Nothing but the pictures gets dropped; retype every entry exactly.

+ + + + +

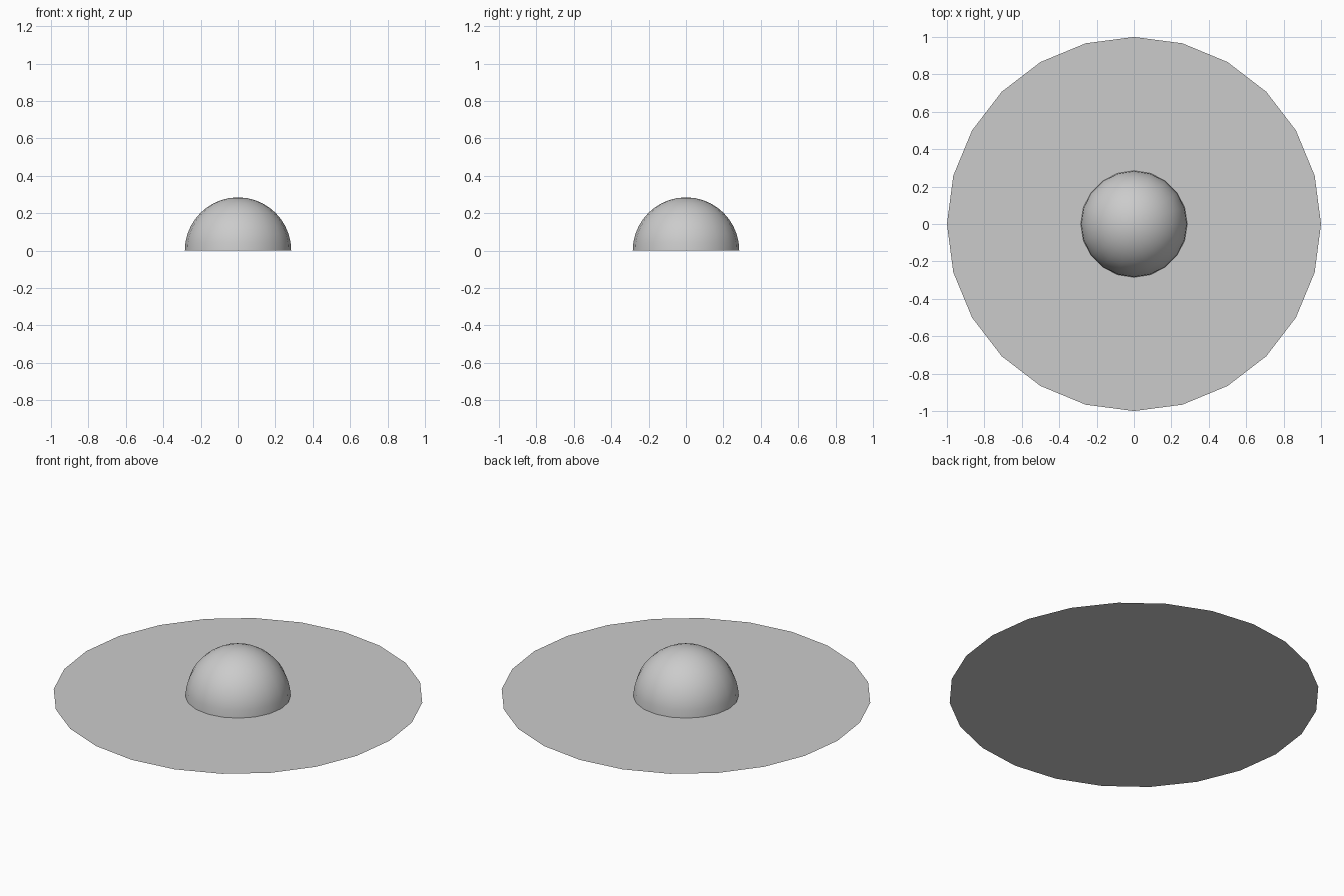
import bpy, bmesh
from math import sin, cos, pi

if "Cube" in bpy.data.objects:
    bpy.data.objects.remove(bpy.data.objects["Cube"])


def make_object(name, bm):
    mesh = bpy.data.meshes.new(name)
    bm.to_mesh(mesh)
    bm.free()
    obj = bpy.data.objects.new(name, mesh)
    bpy.context.collection.objects.link(obj)
    return obj


# Flat 24-sided base disc lying on the ground, facing up
bm = bmesh.new()
bmesh.ops.create_circle(bm, cap_ends=True, segments=24, radius=1.0)
for f in bm.faces:
    f.normal_update()
    if f.normal.z < 0:
        f.normal_flip()
make_object("base_disc", bm)

# Smooth open dome: a quarter arc spun in 20 steps
R, RINGS, SIDES = 0.285, 10, 20
bm = bmesh.new()
arc = [bm.verts.new((R * cos(a), 0, R * sin(a)))
       for a in (pi / 2 * i / RINGS for i in range(RINGS + 1))]
edges = [bm.edges.new(pair) for pair in zip(arc, arc[1:])]
bmesh.ops.spin(bm, geom=arc + edges, cent=(0, 0, 0), axis=(0, 0, 1),
               angle=2 * pi, steps=SIDES)
bmesh.ops.remove_doubles(bm, verts=bm.verts, dist=1e-4)
for f in bm.faces:
    f.normal_update()
    if f.normal.dot(f.calc_center_median()) < 0:
        f.normal_flip()
    f.smooth = True
make_object("dome", bm)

+ + + + +

Response to this task:
import bpy, bmesh
from math import sin, cos, pi

if "Cube" in bpy.data.objects:
    bpy.data.objects.remove(bpy.data.objects["Cube"])


def make_object(name, bm):
    mesh = bpy.data.meshes.new(name)
    bm.to_mesh(mesh)
    bm.free()
    obj = bpy.data.objects.new(name, mesh)
    bpy.context.collection.objects.link(obj)
    return obj


# Flat 24-sided base disc lying on the ground, facing up
bm = bmesh.new()
bmesh.ops.create_circle(bm, cap_ends=True, segments=24, radius=1.0)
for f in bm.faces:
    f.normal_update()
    if f.normal.z < 0:
        f.normal_flip()
make_object("base_disc", bm)

# Smooth open dome: a quarter arc spun in 20 steps
R, RINGS, SIDES = 0.285, 10, 20
bm = bmesh.new()
arc = [bm.verts.new((R * cos(a), 0, R * sin(a)))
       for a in (pi / 2 * i / RINGS for i in range(RINGS + 1))]
edges = [bm.edges.new(pair) for pair in zip(arc, arc[1:])]
bmesh.ops.spin(bm, geom=arc + edges, cent=(0, 0, 0), axis=(0, 0, 1),
               angle=2 * pi, steps=SIDES)
bmesh.ops.remove_doubles(bm, verts=bm.verts, dist=1e-4)
for f in bm.faces:
    f.normal_update()
    if f.normal.dot(f.calc_center_median()) < 0:
        f.normal_flip()
    f.smooth = True
make_object("dome", bm)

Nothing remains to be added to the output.